In this article, you’ll learn about an important concept in Python: virtual environments.
Why Virtual Environments?
Programs evolve over time. If you are a productive coder, you’ll ship your code early and often. Over time, you’ll fix the bugs as they appear and integrate feedback of users of your code.
And this is what all coders are doing. Suppose you are programming a crypto trading bot using a library to connect to the API of crypto exchanges (so that your bot can buy and sell currencies). An example of such a library is ccxt. Your code requires the exact API commands from ccxt (version 1.1). Say you install the ccxt library (version 1.1) on your computer.
A few years later, the ccxt library has changed (for example, there may be a new version 3.3) and you decide that it’s time to create a new bot. You install the new version 3.3 on your computer. But suddenly weird things begin to happen. Your old bot still runs as a background process (using ccxt version 1.1) but the new bot cannot start (using ccxt version 3.3).
Without virtual environments, you would have to decide for installing either version ccxt 1.1 or 3.3. Then, you would have to rewrite all old code using older versions.
But what if the library developer has removed a critical feature of your application?
Fortunately, Python provides you with virtual environments. A virtual environment allows you to define and install different dependencies for different projects. This is exactly what you need. You would install environment A for the first bot requiring version 1.1 and environment B for the second bot requiring version 3.3. That’s it!
Using virtual environments, you can separately and independently install different packages (even different versions of packages) for different Python projects. These installations are NOT visible globally. This has the advantage that you don’t clutter your global Python installation on your computer with myriads of possibly conflicting packages.
How to Create Virtual Environments?
There are many different tools to create virtual environments (virtualenv vs pipenv vs venv). But if you understood the conceptual idea introduced in the previous paragraphs, it’s easy to understand and use all of these tools.
Personally, I am using the Anaconda distribution which is a popular Python distribution which is a free and open source Python distribution specifically designed for scientific computing. In particular, Anaconda makes package management super easy.
As a side note: Catalina, one of the readers of my “Coffee Break Python” email course, pointed out that she uses the Spyder code editor from the Anaconda distribution. I agree that this editor provides some great features and makes writing code easier and more convenient than the default IDLE editor.
In the Anaconda distribution, you can use the “conda” tool to install new Python packages. The conda command combines the functionalities of the package manager pip with the functionalities of virtual environment tools such as venv. Roughly speaking, you can install new packages globally on your computer, as well as separately for each project in a virtual environment.
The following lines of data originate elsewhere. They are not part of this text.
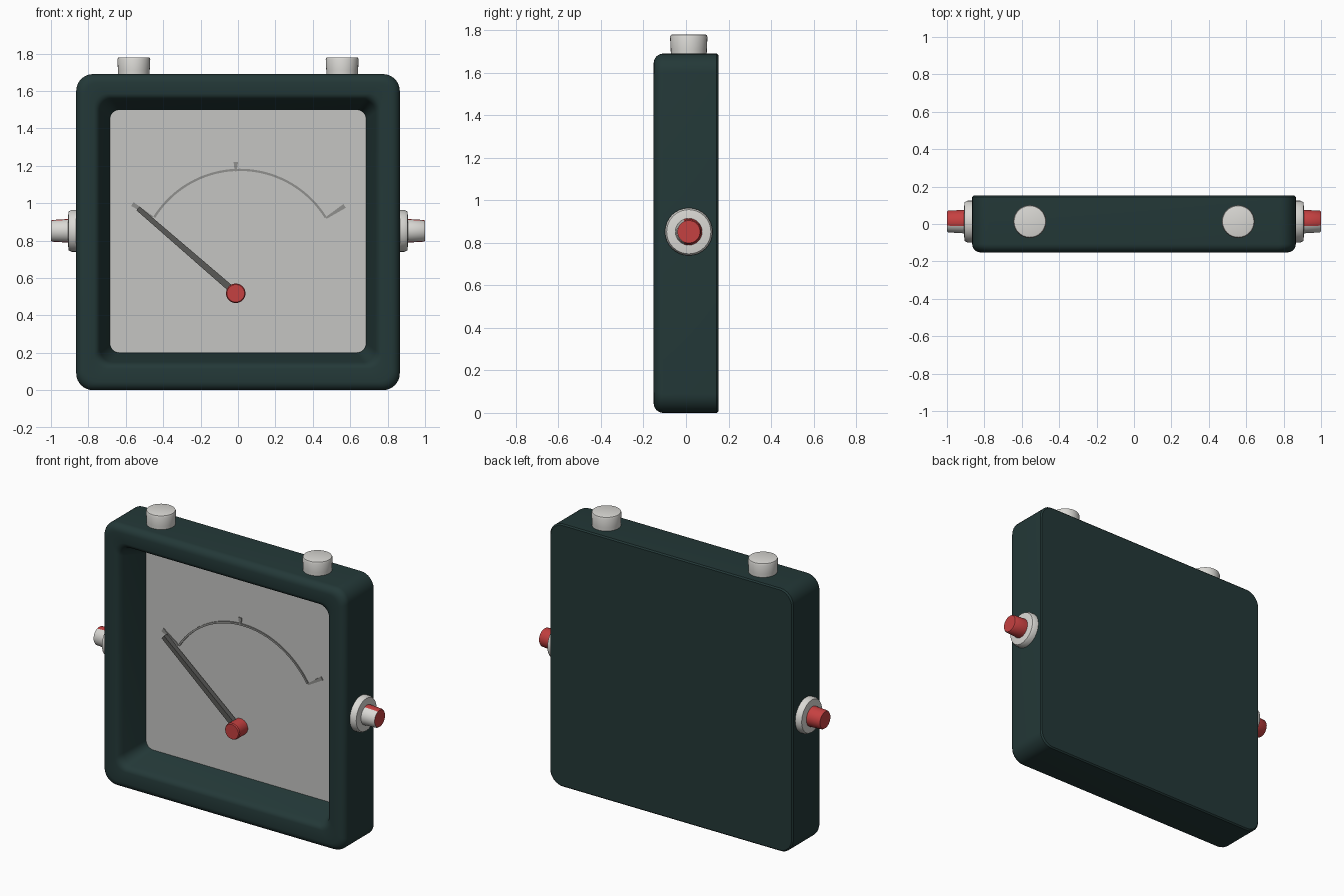
import bpy, bmesh, math
from mathutils import Vector, Matrix

if "Cube" in bpy.data.objects:
    bpy.data.objects.remove(bpy.data.objects["Cube"])


def material(name, rgb):
    m = bpy.data.materials.new(name)
    m.diffuse_color = (*rgb, 1)
    m.use_nodes = True
    m.node_tree.nodes["Principled BSDF"].inputs["Base Color"].default_value = m.diffuse_color
    return m


GREEN = material("dark green", (0.017, 0.040, 0.039))
DIAL = material("dial grey", (0.56, 0.56, 0.545))
WHITE = material("knob white", (0.70, 0.69, 0.66))
RED = material("red", (0.56, 0.052, 0.052))
DARK = material("needle grey", (0.10, 0.10, 0.095))
MID = material("scale grey", (0.28, 0.28, 0.27))


def finish(name, bm, mats, angle=35):
    bmesh.ops.recalc_face_normals(bm, faces=bm.faces)
    me = bpy.data.meshes.new(name)
    bm.to_mesh(me)
    bm.free()
    ob = bpy.data.objects.new(name, me)
    bpy.context.collection.objects.link(ob)
    for m in mats:
        me.materials.append(m)
    bpy.ops.object.select_all(action='DESELECT')
    ob.select_set(True)
    bpy.context.view_layer.objects.active = ob
    bpy.ops.object.shade_smooth_by_angle(angle=math.radians(angle))
    return ob


def skin(bm, loops):
    """Join successive point loops and cap both ends."""
    rings = [[bm.verts.new(p) for p in lp] for lp in loops]
    n = len(rings[0])
    for a, b in zip(rings, rings[1:]):
        for i in range(n):
            bm.faces.new((a[i], a[(i + 1) % n], b[(i + 1) % n], b[i]))
    bm.faces.new(rings[0])
    bm.faces.new(rings[-1])


def rounded_rect(hw, z0, z1, r, y, seg=8):
    pts = []
    corners = [(hw - r, z1 - r), (-hw + r, z1 - r), (-hw + r, z0 + r), (hw - r, z0 + r)]
    for k, (cx, cz) in enumerate(corners):
        for i in range(seg + 1):
            a = math.pi / 2 * (k + i / seg)
            pts.append((cx + r * math.cos(a), y, cz + r * math.sin(a)))
    return pts


def lathe(name, profile, origin, axis, mats, seg=32, rule=None):
    """Revolve (radius, height) points around an axis."""
    rot = Vector((0, 0, 1)).rotation_difference(Vector(axis)).to_matrix().to_4x4()
    mat = Matrix.Translation(origin) @ rot
    bm = bmesh.new()
    skin(bm, [[mat @ Vector((r * math.cos(2 * math.pi * i / seg),
                             r * math.sin(2 * math.pi * i / seg), h))
               for i in range(seg)] for r, h in profile])
    if rule:
        bmesh.ops.recalc_face_normals(bm, faces=bm.faces)
        for f in bm.faces:
            f.material_index = rule(f)
    return finish(name, bm, mats)


def plate(name, outline, y0, y1, mat):
    """Extrude an x-z outline from y0 to y1."""
    bm = bmesh.new()
    skin(bm, [[(x, y, z) for x, z in outline] for y in (y0, y1)])
    return finish(name, bm, [mat])


def bar(a, b, wa, wb):
    a, b = Vector(a), Vector(b)
    d = (b - a).normalized()
    n = Vector((-d.y, d.x))
    return [tuple(p) for p in (a + n * wa, b + n * wb, b - n * wb, a - n * wa)]


# case: rounded box with softened front rim and sloping recess
B = 0.152
rings = [rounded_rect(0.857, 0.008, 1.682, 0.085, B),
         rounded_rect(0.865, 0, 1.69, 0.09, B - 0.008)]
for i in range(7):
    a = math.pi / 2 * i / 6
    d = 0.045 * (1 - math.cos(a))
    rings.append(rounded_rect(0.865 - d, d, 1.69 - d, 0.09 - d * 0.5, -B + 0.045 - 0.045 * math.sin(a)))
for inset, y, r in ((0.095, -B, 0.07), (0.108, -0.148, 0.07), (0.12, -0.137, 0.07),
                    (0.13, -0.115, 0.065), (0.18, 0.05, 0.05)):
    rings.append(rounded_rect(0.865 - inset, inset + 0.02, 1.69 - inset - 0.01, r, y))
bm = bmesh.new()
skin(bm, rings)
finish("case", bm, [GREEN])

# dial plate
bm = bmesh.new()
skin(bm, [rounded_rect(0.684, 0.201, 1.499, 0.05, y) for y in (0.05, 0.043)])
finish("dial_plate", bm, [DIAL])

# scale arc and its three ticks
cx, cz, R = 0.01, 0.638, 0.54
angles = [math.radians(148 - 116 * i / 40) for i in range(41)]
arc = [(cx + (R + 0.006) * math.cos(a), cz + (R + 0.006) * math.sin(a)) for a in angles]
arc += [(cx + (R - 0.006) * math.cos(a), cz + (R - 0.006) * math.sin(a)) for a in reversed(angles)]
plate("scale_arc", arc, 0.045, 0.036, MID)
for name, a, b in (("left", (-0.455, 0.925), (-0.565, 0.995)),
                   ("middle", (-0.012, 1.17), (-0.012, 1.22)),
                   ("right", (0.47, 0.92), (0.57, 0.985))):
    plate("tick_" + name, bar(a, b, 0.005, 0.012), 0.045, 0.037, MID)

# needle and hub
plate("needle", bar((-0.012, 0.52), (-0.535, 0.972), 0.018, 0.013), 0.03, -0.002, DARK)
lathe("needle_hub", [(0.052, 0), (0.052, 0.085), (0.047, 0.092)],
      (-0.012, 0.046, 0.518), (0, -1, 0), [RED])

# top buttons
for name, x in (("left", -0.557), ("right", 0.557)):
    lathe("top_button_" + name,
          [(0.084, -0.02), (0.085, 0.02), (0.088, 0.078), (0.084, 0.088), (0.078, 0.09)],
          (x, 0.013, 1.69), (0, 0, 1), [WHITE])


# side knobs: white collar, red stem that is white on its front half
def stem_colour(f):
    return 1 if f.normal.y < -0.3 and abs(f.normal.x) < 0.7 else 0


for name, s in (("left", -1), ("right", 1)):
    lathe("collar_" + name, [(0.112, -0.02), (0.112, 0.025), (0.104, 0.04), (0.07, 0.045)],
          (s * 0.865, 0.013, 0.852), (s, 0, 0), [WHITE])
    lathe("stem_" + name, [(0.064, 0.03), (0.062, 0.06), (0.058, 0.128), (0.053, 0.135)],
          (s * 0.865, 0.013, 0.852), (s, 0, 0), [RED, WHITE], rule=stem_colour)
After installing the Anaconda distribution, you can simply run the following command in your shell to check whether conda is already installed:
Then, you create your virtual environment by navigating to your project folder and executing the following command:
conda create -n yourproject python=3.7.3 anaconda
Just replace the dummy value “yourproject” with the name of your project and the Python version with your Python version. To check your Python version, simply run the command “python -V” in your shell.
Now, wait until your virtual environment is created. You should see a new folder “yourproject” at your file path.
At this point, you have created the virtual environment but it is not activated, yet. So simply execute the following command in your shell:
source activate yourproject
Now, you can install new packages specifically for this environment:
conda install -n yourproject scikit-learn
In this example, I’ve installed the scikit-learn package for machine learning. If you fail to specify the “-n yourproject” option, it will install the package globally and not in the virtual environment.
Now, you can simply run “python” in your shell and use the installed package “import sklearn”.
Let’s deactivate the virtual environment:
Puzzle: If you open a new python shell now, can you still import the sklearn library?*
If you haven’t installed the
While working as a researcher in distributed systems, Dr. Christian Mayer found his love for teaching computer science students.
To help students reach higher levels of Python success, he founded the programming education website Finxter.com. He’s author of the popular programming book Python One-Liners (NoStarch 2020), coauthor of the Coffee Break Python series of self-published books, computer science enthusiast, freelancer, and owner of one of the top 10 largest Python blogs worldwide.
His passions are writing, reading, and coding. But his greatest passion is to serve aspiring coders through Finxter and help them to boost their skills. You can join his free email academy here.